in Rohinton Mistry
Open Access (free)
Sara Haslam

Oscar Wilde, as well as, modified and extended, in those by Joseph Conrad and Ford Madox Ford.33 Cultural critics and historians display a sense of the time that is similar to that of these modernists and their literary critics. ‘Modern forms of life’, writes Anthony Elliot, echoing Nordau 100 years later, ‘are increasingly marked by kaleidoscopic variety’. He goes on to say that cultural experience becomes ‘permeated by fragmentation’ as a result.34 Jay Winter charts the ‘cataclysmic record of European history in this [twentieth] century’ and its ‘bloody

in Fragmenting modernism
Critique and utopia in Benita Parry’s thought
Laura Chrisman

of different, legitimate knowledge-systems, social structures and aesthetic codes.3 For Parry, writers who are on the receiving end of imperial privilege are fully capable of interrogating what she nicely terms their ‘ethnic solipsism’, and they can also go beyond the limits of this internal critique to imagine alternative lifeworlds.4 In the case of metropolitan writers who, like Joseph Conrad, ultimately fail to produce a vision beyond imperialism, Parry none the less chapter11 21/12/04 11:28 am You can get there from here Page 165 165 establishes a

in Postcolonial contraventions
Dave Morland
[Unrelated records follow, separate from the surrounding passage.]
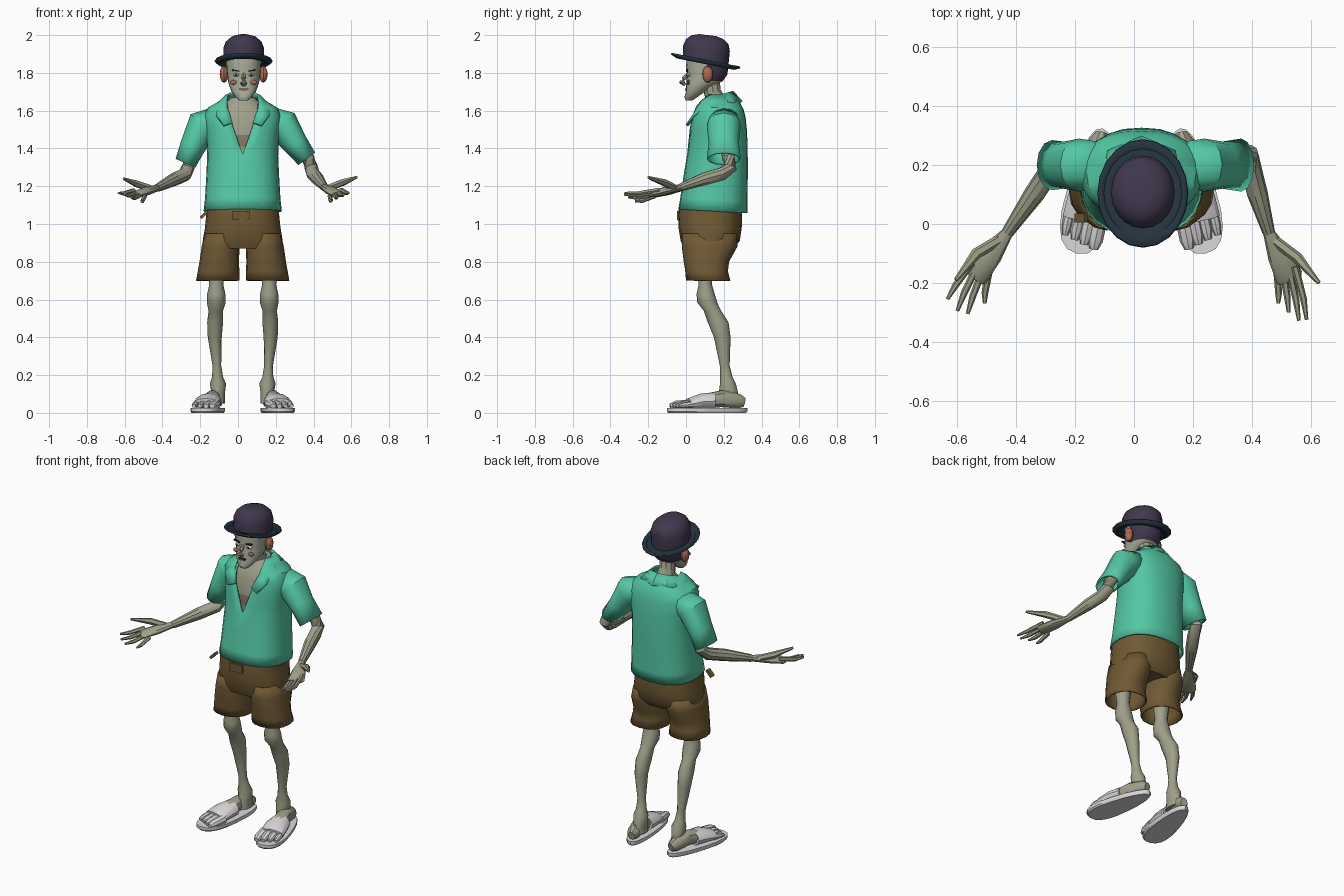
import bpy, bmesh, math
from mathutils import Vector, Matrix

if bpy.data.objects.get("Cube"):
    bpy.data.objects.remove(bpy.data.objects["Cube"])

MID = 0.025   # body midline in x
built = []


def material(name, r, g, b):
    lin = [((c / 255 + 0.055) / 1.055) ** 2.4 for c in (r, g, b)] + [1]
    m = bpy.data.materials.new(name)
    m.use_nodes = True
    m.diffuse_color = lin
    m.node_tree.nodes["Principled BSDF"].inputs["Base Color"].default_value = lin
    return m


SKIN = material("grey_skin", 160, 160, 138)
FACE = material("pale_face", 170, 175, 155)
SHIRT = material("sea_green", 84, 200, 165)
SHORTS = material("olive_brown", 112, 90, 52)
HAT = material("dark_plum", 64, 56, 78)
BRIM = material("dark_navy", 36, 50, 62)
WHITE = material("soft_white", 220, 216, 218)
RED = material("flushed_red", 172, 108, 84)
PATCH = material("taupe", 138, 122, 102)
DARK = material("near_black", 40, 36, 42)


def finish(name, bm, mats, thick=0, rule=None):
    bmesh.ops.remove_doubles(bm, verts=bm.verts, dist=0.0005)
    bmesh.ops.recalc_face_normals(bm, faces=bm.faces)
    me = bpy.data.meshes.new(name)
    if rule:
        for f in bm.faces:
            f.material_index = int(rule(f.calc_center_median()))
    bm.to_mesh(me)
    bm.free()
    for m in mats:
        me.materials.append(m)
    ob = bpy.data.objects.new(name, me)
    bpy.context.collection.objects.link(ob)
    if thick:
        mod = ob.modifiers.new("thickness", "SOLIDIFY")
        mod.thickness = thick
    built.append(ob)
    return ob


def skin_rings(name, rings, mats, caps=(True, True), thick=0, rule=None, xf=None):
    bm = bmesh.new()
    rows = [[bm.verts.new(xf(v) if xf else v) for v in r] for r in rings]
    for a, b in zip(rows, rows[1:]):
        for i in range(len(a) - 1):
            bm.faces.new((a[i], a[i + 1], b[i + 1], b[i]))
    for use, row in zip(caps, (rows[0], rows[-1])):
        if use:
            bm.faces.new(row[:-1])
    return finish(name, bm, mats, thick, rule)


def spow(v, e):
    return math.copysign(abs(v) ** e, v)


# Horizontal sections: (z, front y, back y, half width[, half width of front slit])
def stack(name, rows, mats, cx=MID, n=20, p=2.0, tilt=0, **kw):
    rings = []
    for z, y0, y1, rx, *slit in rows:
        gap = math.asin((slit[0] / rx) ** (p / 2)) if slit else 0
        cy, ry, ring = (y0 + y1) / 2, (y1 - y0) / 2, []
        for i in range(n + 1):
            t = gap + (2 * math.pi - 2 * gap) * i / n
            y = -ry * spow(math.cos(t), 2 / p)
            ring.append(Vector((cx + rx * spow(math.sin(t), 2 / p), cy + y, z - tilt * y)))
        rings.append(ring)
    return skin_rings(name, rings, mats, **kw)


# Sections square to a path: (x, y, z, radius across, radius up)
def tube(name, pts, mat, n=10, **kw):
    c = [Vector(q[:3]) for q in pts]
    rings = []
    for i, q in enumerate(pts):
        t = (c[min(i + 1, len(c) - 1)] - c[max(i - 1, 0)]).normalized()
        side = t.cross(Vector((0, 0, 1))).normalized()
        up = side.cross(t)
        rings.append([c[i] + side * q[3] * math.cos(a) + up * q[-1] * math.sin(a)
                      for a in (2 * math.pi * k / n for k in range(n + 1))])
    return skin_rings(name, rings, [mat], **kw)


def ball(name, loc, size, mat):
    bm = bmesh.new()
    bmesh.ops.create_uvsphere(bm, u_segments=10, v_segments=6, radius=1,
                              matrix=Matrix.Translation(loc) @ Matrix.Diagonal((*size, 1)))
    return finish(name, bm, [mat])


def box(name, loc, size, mat, rot=0):
    bm = bmesh.new()
    m = Matrix.Translation(loc) @ Matrix.Rotation(rot, 4, "Y") @ Matrix.Diagonal((*size, 1))
    bmesh.ops.create_cube(bm, size=1, matrix=m)
    return finish(name, bm, [mat])


# Hat
HX = 0.03
stack("hat_crown", [(1.86, -.015, .225, .108), (1.93, -.015, .232, .108), (1.965, .0, .225, .095),
                    (1.99, .03, .195, .066), (2.0, .07, .16, .03)], [HAT], cx=HX, tilt=.12, caps=(0, 1))
stack("hat_brim", [(1.864, .0, .215, .1), (1.856, -.045, .255, .132), (1.87, -.075, .285, .148)],
      [BRIM], cx=HX, tilt=.2, caps=(0, 0), thick=.01)

# Head, with hair on the back of the skull
stack("head", [(1.655, -.002, .035, .024), (1.672, -.008, .06, .043), (1.70, .0, .1, .064),
               (1.73, .0, .14, .076), (1.757, .002, .195, .083), (1.79, .006, .218, .088),
               (1.83, .0, .225, .092), (1.88, .005, .225, .095)], [FACE, HAT], cx=HX, p=2.3,
      rule=lambda c: c.y > .115 and c.z > 1.757)
tube("neck", [(.03, .13, 1.77, .05), (.03, .14, 1.7, .046), (.027, .165, 1.64, .055),
              (.025, .18, 1.58, .08)], SKIN)
tube("nose", [(HX, .008, 1.795, .008, .006), (HX, -.012, 1.77, .012, .012), (HX, -.02, 1.748, .019, .014),
              (HX, -.005, 1.735, .012, .008)], FACE, n=8)
ball("nose_tip", (HX, -.026, 1.75), (.011, .009, .01), RED)
box("mouth", (HX, -.001, 1.715), (.05, .008, .006), DARK)
box("lower_lip", (HX, -.001, 1.707), (.036, .009, .007), RED)
for s, side in ((-1, "right"), (1, "left")):
    ball(side + "_ear", (HX + s * .104, .115, 1.793), (.024, .028, .045), RED)
    ball(side + "_eye", (HX + s * .04, .013, 1.79), (.017, .012, .009), WHITE)
    ball(side + "_pupil", (HX + s * .04, .003, 1.79), (.006, .004, .007), DARK)
    box(side + "_eyebrow", (HX + s * .042, .005, 1.812), (.04, .01, .007), DARK, s * -.15)
    ball(side + "_cheek", (HX + s * .053, .012, 1.75), (.018, .008, .013), RED)

# Chest inside the open shirt
stack("chest", [(1.32, .05, .28, .13), (1.41, .035, .29, .15), (1.47, .036, .29, .16), (1.56, .05, .28, .16),
                (1.62, .075, .27, .12), (1.67, .11, .24, .06)], [SKIN, PATCH], p=2.3,
      rule=lambda c: 1.41 < c.z < 1.47)

# Shirt
stack("shirt_body", [(1.068, -.04, .325, .207, 0), (1.13, -.03, .325, .2, 0), (1.25, -.012, .327, .193, 0),
                     (1.36, .006, .327, .188, 0), (1.42, .012, .326, .19, .022), (1.5, .018, .323, .198, .05),
                     (1.57, .03, .316, .205, .072), (1.615, .045, .305, .185, .085),
                     (1.65, .06, .285, .125, .085), (1.685, .09, .26, .09, .078)],
      [SHIRT], n=24, p=2.4, tilt=.06, caps=(0, 0), thick=.008)
inner = [(0, .25, 1.705), (.07, .215, 1.695), (.09, .13, 1.67), (.078, .055, 1.61), (.055, .012, 1.54)]
outer = [(0, .30, 1.65), (.115, .25, 1.645), (.14, .13, 1.64), (.142, .035, 1.58), (.10, -.002, 1.525)]
for s, side in ((-1, "right"), (1, "left")):
    skin_rings(side + "_collar", [[Vector((MID + s * x, y, z)) for x, y, z in e] for e in (inner, outer)],
               [SHIRT], caps=(0, 0), thick=.014)
sleeves = {"right": [(-.09, .2, 1.57, .075, .06), (-.185, .2, 1.52, .09, .09),
                     (-.24, .2, 1.41, .08, .068), (-.278, .2, 1.322, .085, .057)],
           "left": [(.14, .2, 1.57, .075, .06), (.24, .2, 1.52, .09, .09),
                    (.30, .2, 1.43, .08, .068), (.364, .2, 1.345, .09, .055)]}
for side, pts in sleeves.items():
    tube(side + "_sleeve", pts, SHIRT, n=12, caps=(0, 0), thick=.008)

# Arms and open hands
arms = {"right": [(-.22, .2, 1.45, .036), (-.255, .215, 1.36, .034), (-.265, .23, 1.30, .036),
                  (-.28, .19, 1.262, .036), (-.34, .1, 1.235, .035), (-.43, -.03, 1.19, .021)],
        "left": [(.31, .21, 1.43, .036), (.37, .225, 1.35, .034), (.388, .235, 1.30, .036),
                 (.397, .19, 1.265, .036), (.42, .1, 1.24, .035), (.458, -.03, 1.193, .021)]}
# outer knuckle, inner knuckle, fingertips, thumb middle, thumb tip
hands = {"right": ((-.572, -.15, 1.175), (-.505, -.19, 1.14),
                   [(-.633, -.255, 1.165), (-.60, -.295, 1.155), (-.565, -.305, 1.14), (-.507, -.27, 1.12)],
                   (-.535, -.1, 1.212), (-.605, -.19, 1.24)),
         "left": ((.562, -.165, 1.178), (.492, -.195, 1.14),
                  [(.586, -.325, 1.165), (.56, -.328, 1.155), (.525, -.3, 1.145), (.49, -.27, 1.125)],
                  (.555, -.115, 1.22), (.628, -.2, 1.248))}
for side, pts in arms.items():
    tube(side + "_arm", pts, SKIN)
    k0, k1, tips, t_mid, t_tip = hands[side]
    k0, k1, wrist = Vector(k0), Vector(k1), Vector(pts[-1][:3])
    mid = (k0 + k1) / 2
    tube(side + "_palm", [(*wrist, .02, .018), (*wrist.lerp(mid, .5), .04, .022),
                          (*mid, .047, .018), (*mid.lerp(wrist, -.08), .04, .012)], SKIN)
    for i, tip in enumerate(tips):
        base = k0.lerp(k1, i / 3)
        bend = base.lerp(Vector(tip), .55) - Vector((0, 0, .008))
        tube(f"{side}_finger_{i + 1}", [(*base.lerp(wrist, .15), .013), (*bend, .0115), (*tip, .006)], SKIN, n=6)
    tube(side + "_thumb", [(*wrist.lerp(k0, .2), .018), (*t_mid, .019), (*t_tip, .007)], SKIN, n=6)

# Shorts
stack("shorts_seat", [(1.11, -.035, .29, .19), (1.05, -.042, .297, .193), (.98, -.04, .295, .2),
                      (.91, -.028, .285, .212), (.87, -.01, .25, .2)], [SHORTS], p=2.4)
box("waist_tab", (.015, -.042, 1.045), (.09, .01, .05), SHORTS)
box("side_tab", (-.18, .02, 1.05), (.05, .03, .015), SHORTS, -.8)

for s, side in ((-1, "right"), (1, "left")):
    def mirror(v, s=s):
        return Vector((MID + s * v.x, v.y, v.z))

    for i, (z, y0, y1, rx, off) in enumerate([(.95, 0, .26, .09, .105)]):
        rows = [(.95, -.02, .27, .09), (.88, -.022, .272, .1), (.8, -.012, .228, .105),
                (.75, -.004, .222, .11), (.7, .0, .235, .115)]

        # Leg openings swing outward towards the hem
        def flare(v):
            return mirror(Vector((v.x + .112 + .08 * (.95 - v.z), v.y, v.z)))
        stack(side + "_shorts_leg", rows, [SHORTS], cx=0, n=16, p=2.2, caps=(0, 0), thick=.008, xf=flare)

    # Bare leg: (z, offset, y, half width, half depth)
    leg = [(.8, .14, .1, .05, .05), (.68, .14, .102, .037, .035), (.63, .14, .104, .048, .048),
           (.585, .14, .112, .05, .053), (.54, .143, .14, .038, .046), (.48, .146, .17, .042, .055),
           (.4, .148, .192, .037, .044), (.25, .137, .205, .023, .026), (.19, .133, .213, .029, .033),
           (.155, .131, .222, .043, .042), (.1, .13, .225, .035, .052), (.05, .13, .225, .035, .06)]
    skin_rings(side + "_leg", [[Vector((o + a * math.cos(t), y + b * math.sin(t), z))
                                for t in (math.tau * k / 12 for k in range(13))]
                               for z, o, y, a, b in leg], [SKIN], xf=mirror)

    # Foot parts are laid out along y, then turned outward
    def turn(v):
        return mirror(Vector((.175 + .98 * v.x - .2 * v.y, .112 + .98 * v.y + .2 * v.x, v.z)))

    def sole_shape(v):
        return turn(Vector((v.x * (1 - 1.3 * v.y), v.y, v.z)))
    stack(side + "_sandal_sole", [(0, -.21, .21, .07), (.008, -.217, .217, .076), (.026, -.217, .217, .076)],
          [WHITE], cx=0, p=2.4, xf=sole_shape)
    tube(side + "_foot", [(0, .2, .055, .022, .026), (0, .17, .062, .038, .04), (0, .08, .075, .042, .047),
                          (0, 0, .065, .05, .04), (0, -.08, .05, .06, .026)], SKIN, xf=turn)
    tube(side + "_sandal_strap", [(0, .035, .062, .058, .046), (0, -.03, .06, .07, .043),
                                  (0, -.1, .047, .073, .03)], WHITE, n=12, xf=turn)
    for i in range(4):
        x, r = -.052 + .035 * i, .026 - .003 * i
        end = -.19 + .009 * i
        tube(f"{side}_toe_{i + 1}", [(x, -.08, .046, r, r), (x, end + .03, .042, r, r * .85),
                                     (x, end, .036, r * .6, r * .5)], WHITE, n=8, xf=turn)

# Smooth shading with sharp edges kept
bpy.ops.object.select_all(action="DESELECT")
for ob in built:
    ob.select_set(True)
bpy.context.view_layer.objects.active = built[0]
bpy.ops.object.shade_smooth_by_angle(angle=math.radians(35))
believe that anarchists linger on the fringes of such movements as throwbacks to some nineteenth-century clandestine terrorist organisation, much as they have been painted in early twentieth-century literature such as Joseph Conrad’s The secret agent (1978 [1907]). Indeed, as Apter has noted, anarchism ‘is associated with unreason and bombs, violence and irresponsibility’ (Apter and Joll, 1971: 1). It is futile to deny that violence often accompanies direct action as a mode of protest, but whether violence is any more acceptable remains a moot point. Here social

in Changing anarchism